BEGIN Data extract

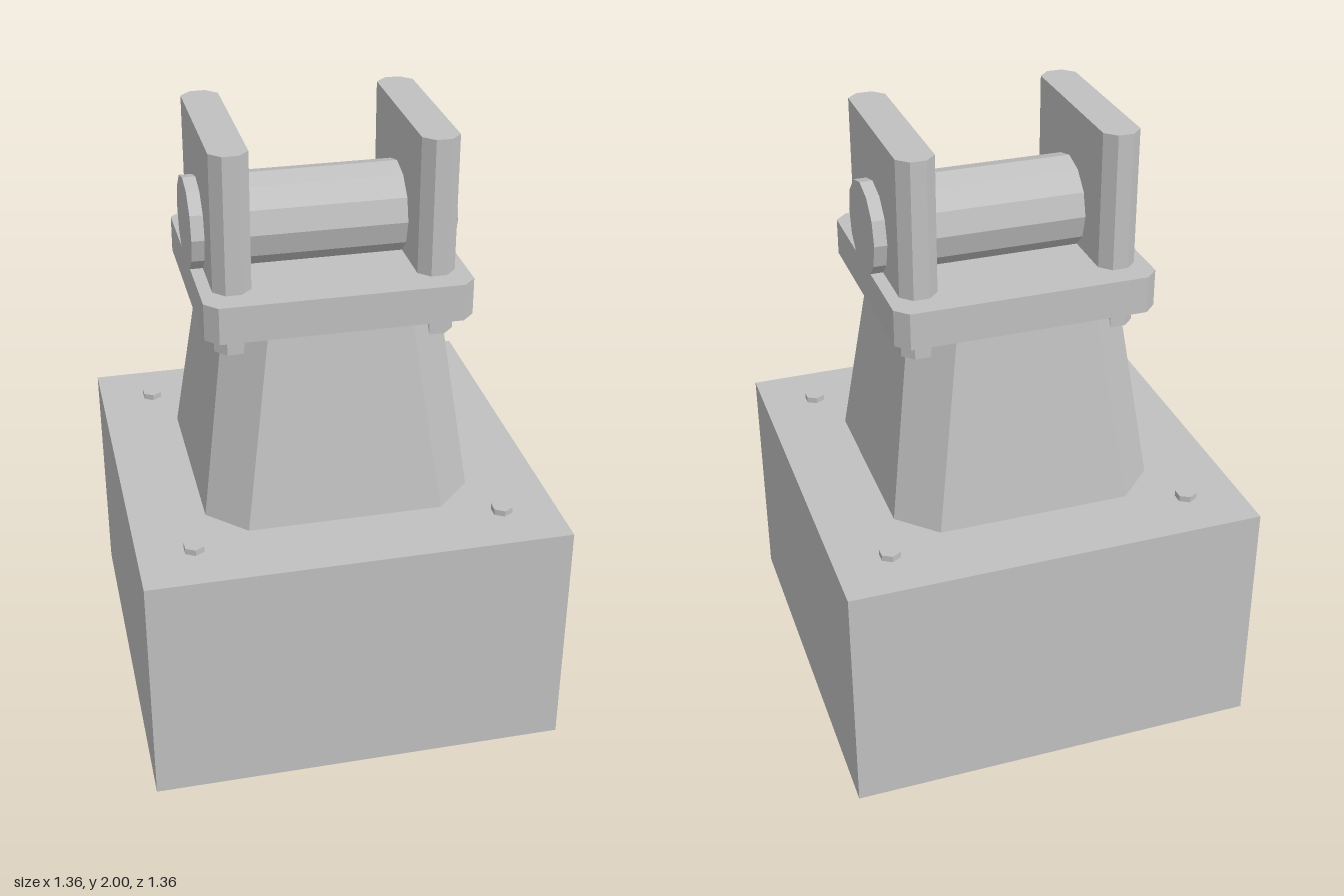
import * as THREE from 'three';

// Rectangle with cut corners, extruded upward from y0 to y1; topInset tapers the upper end
function chamferedPrism(halfX, halfZ, cut, y0, y1, topInset = 0) {
  const ring = [
    [halfX, -halfZ + cut], [halfX, halfZ - cut],
    [halfX - cut, halfZ], [-halfX + cut, halfZ],
    [-halfX, halfZ - cut], [-halfX, -halfZ + cut],
    [-halfX + cut, -halfZ], [halfX - cut, -halfZ],
  ];
  const shape = new THREE.Shape(ring.map(([x, z]) => new THREE.Vector2(x, -z)));
  const geometry = new THREE.ExtrudeGeometry(shape, { depth: y1 - y0, bevelEnabled: false });
  geometry.rotateX(-Math.PI / 2).translate(0, y0, 0);
  if (topInset) {
    const p = geometry.attributes.position;
    for (let i = 0; i < p.count; i++) {
      if (p.getY(i) < (y0 + y1) / 2) continue;
      p.setX(i, p.getX(i) - Math.sign(p.getX(i)) * topInset);
      p.setZ(i, p.getZ(i) - Math.sign(p.getZ(i)) * topInset);
    }
    geometry.computeVertexNormals();
  }
  return geometry;
}

export function createModel() {
  const model = new THREE.Group();
  const grey = new THREE.MeshStandardMaterial({ color: 0xc0c0c0 });
  grey.name = 'light grey';
  grey.flatShading = true;

  const add = (name, geometry, x = 0, y = 0, z = 0) => {
    const mesh = new THREE.Mesh(geometry, grey);
    mesh.name = name;
    mesh.position.set(x, y, z);
    model.add(mesh);
    return mesh;
  };

  // Foundation block
  add('baseBlock', new THREE.BoxGeometry(1.36, 0.8, 1.36), 0, 0.4, 0);

  // Tapered pedestal and the plate it carries
  add('pedestal', chamferedPrism(0.435, 0.435, 0.12, 0.8, 1.45, 0.09));
  add('topPlate', chamferedPrism(0.42, 0.38, 0.04, 1.44, 1.56));

  // Upright lugs passing through the plate
  const lug = chamferedPrism(0.06, 0.3, 0.035, 1.36, 2);
  for (const side of [-1, 1]) {
    add(side > 0 ? 'leftLug' : 'rightLug', lug, side * 0.32);
  }

  // Cross pin
  const pin = new THREE.CylinderGeometry(0.15, 0.15, 0.842, 12).rotateZ(Math.PI / 2);
  add('pin', pin, 0, 1.68, 0);

  // Hexagonal anchor bolts
  const bolt = new THREE.CylinderGeometry(0.035, 0.035, 0.04, 6);
  for (const x of [-0.5, 0.5]) {
    for (const z of [-0.5, 0.5]) add('anchorBolt', bolt, x, 0.8, z);
  }
  return model;
}
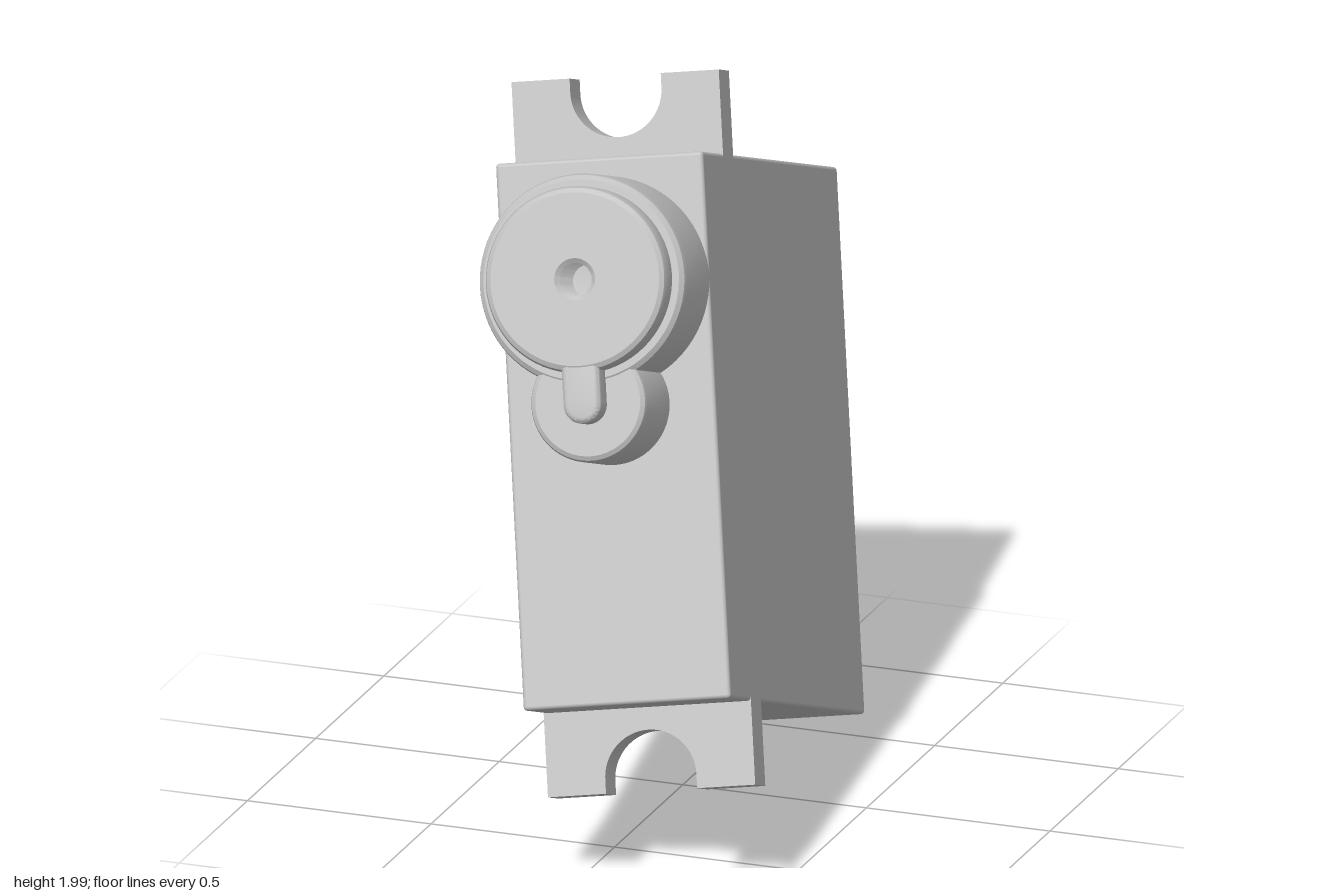
import * as THREE from 'three';
import { toCreasedNormals } from 'three/addons/utils/BufferGeometryUtils.js';
import { RoundedBoxGeometry } from 'three/addons/geometries/RoundedBoxGeometry.js';

const W = 0.273, L = 0.70, D = 0.715; // half sizes of the case

export function createModel() {
  const grey = new THREE.MeshStandardMaterial({ color: 0xc0c0c0 });
  grey.name = 'plainGrey';
  const servo = new THREE.Group();
  servo.name = 'servoMotor';

  const add = (name, geometry, x = 0, y = 0, z = 0) => {
    const mesh = new THREE.Mesh(geometry, grey);
    mesh.name = name;
    mesh.position.set(x, y, z);
    servo.add(mesh);
    return mesh;
  };

  // Turned part with its axis along z, from [radius, z] pairs
  const turned = (pairs, segments = 72) => {
    const g = new THREE.LatheGeometry(pairs.map(([r, z]) => new THREE.Vector2(r, z)), segments);
    return toCreasedNormals(g.rotateX(Math.PI / 2), 0.5);
  };

  // Extruded plate with its back face at z = 0
  const plate = (shape, depth, bevel = 0) => toCreasedNormals(new THREE.ExtrudeGeometry(shape, {
    depth: depth - bevel, curveSegments: 24, bevelEnabled: bevel > 0,
    bevelSize: bevel, bevelOffset: -bevel, bevelThickness: bevel, bevelSegments: 3,
  }), 0.6);

  // Case
  add('case', new RoundedBoxGeometry(2 * W, 2 * L, 2 * D, 3, 0.01));

  // Gear tower with stepped cap and a threaded screw hole
  const tower = [
    [0.273, 0.70], [0.273, 0.945], [0.269, 0.960], [0.257, 0.970],
    [0.239, 0.970], [0.239, 1.018], [0.234, 1.032], [0.222, 1.039], [0.054, 1.039],
  ];
  for (let i = 0; i < 8; i++) {
    tower.push([0.042, 1.029 - i * 0.02], [0.052, 1.019 - i * 0.02]);
  }
  tower.push([0, 0.875]);
  add('gearTower', turned(tower), 0, 0.379, 0);

  // Smaller idler gear housing below it
  add('idlerHousing', turned([
    [0.153, 0.70], [0.153, 0.948], [0.149, 0.960], [0.138, 0.967], [0, 0.967],
  ]), 0, 0.066, 0);

  // Rounded pointer running from the cap over the idler housing
  const key = new THREE.Shape();
  key.moveTo(0.05, 0.20);
  key.lineTo(-0.05, 0.20);
  key.lineTo(-0.05, 0.06);
  key.absarc(0, 0.06, 0.05, Math.PI, 2 * Math.PI, false);
  key.closePath();
  add('pointer', plate(key, 0.077, 0.014), 0, 0, 0.96);

  // Mounting ears with open screw slots
  const ear = new THREE.Shape();
  const inner = L - 0.02, outer = 0.915, slot = 0.12;
  ear.moveTo(-W, inner);
  ear.lineTo(W, inner);
  ear.lineTo(W, outer);
  ear.lineTo(slot, outer);
  ear.lineTo(slot, 0.878);
  ear.absarc(0, 0.878, slot, 0, Math.PI, true);
  ear.lineTo(-slot, outer);
  ear.lineTo(-W, outer);
  ear.closePath();
  const earGeometry = plate(ear, 0.107);
  add('upperMountingEar', earGeometry, 0, 0, 0.39);
  const lower = add('lowerMountingEar', earGeometry, 0, 0, 0.39);
  lower.rotation.z = Math.PI;

  // Tilted resting pose
  const right = new THREE.Vector3(0.98, 0.137, -0.146).normalize();
  const up = new THREE.Vector3(-0.179, 0.925, -0.337);
  const front = new THREE.Vector3().crossVectors(right, up).normalize();
  up.crossVectors(front, right);
  servo.quaternion.setFromRotationMatrix(new THREE.Matrix4().makeBasis(right, up, front));
  servo.position.set(-0.01, 0.94, -0.008);

  const model = new THREE.Group();
  model.name = 'model';
  model.add(servo);
  return model;
}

END Data extract

Problem to solve: Given the records above, reproduce precisely and only the lines between the line holding "return geometry;" and the line holding "for (const side", inclusive.

Answer to this problem:
  return geometry;
}

export function createModel() {
  const model = new THREE.Group();
  const grey = new THREE.MeshStandardMaterial({ color: 0xc0c0c0 });
  grey.name = 'light grey';
  grey.flatShading = true;

  const add = (name, geometry, x = 0, y = 0, z = 0) => {
    const mesh = new THREE.Mesh(geometry, grey);
    mesh.name = name;
    mesh.position.set(x, y, z);
    model.add(mesh);
    return mesh;
  };

  // Foundation block
  add('baseBlock', new THREE.BoxGeometry(1.36, 0.8, 1.36), 0, 0.4, 0);

  // Tapered pedestal and the plate it carries
  add('pedestal', chamferedPrism(0.435, 0.435, 0.12, 0.8, 1.45, 0.09));
  add('topPlate', chamferedPrism(0.42, 0.38, 0.04, 1.44, 1.56));

  // Upright lugs passing through the plate
  const lug = chamferedPrism(0.06, 0.3, 0.035, 1.36, 2);
  for (const side of [-1, 1]) {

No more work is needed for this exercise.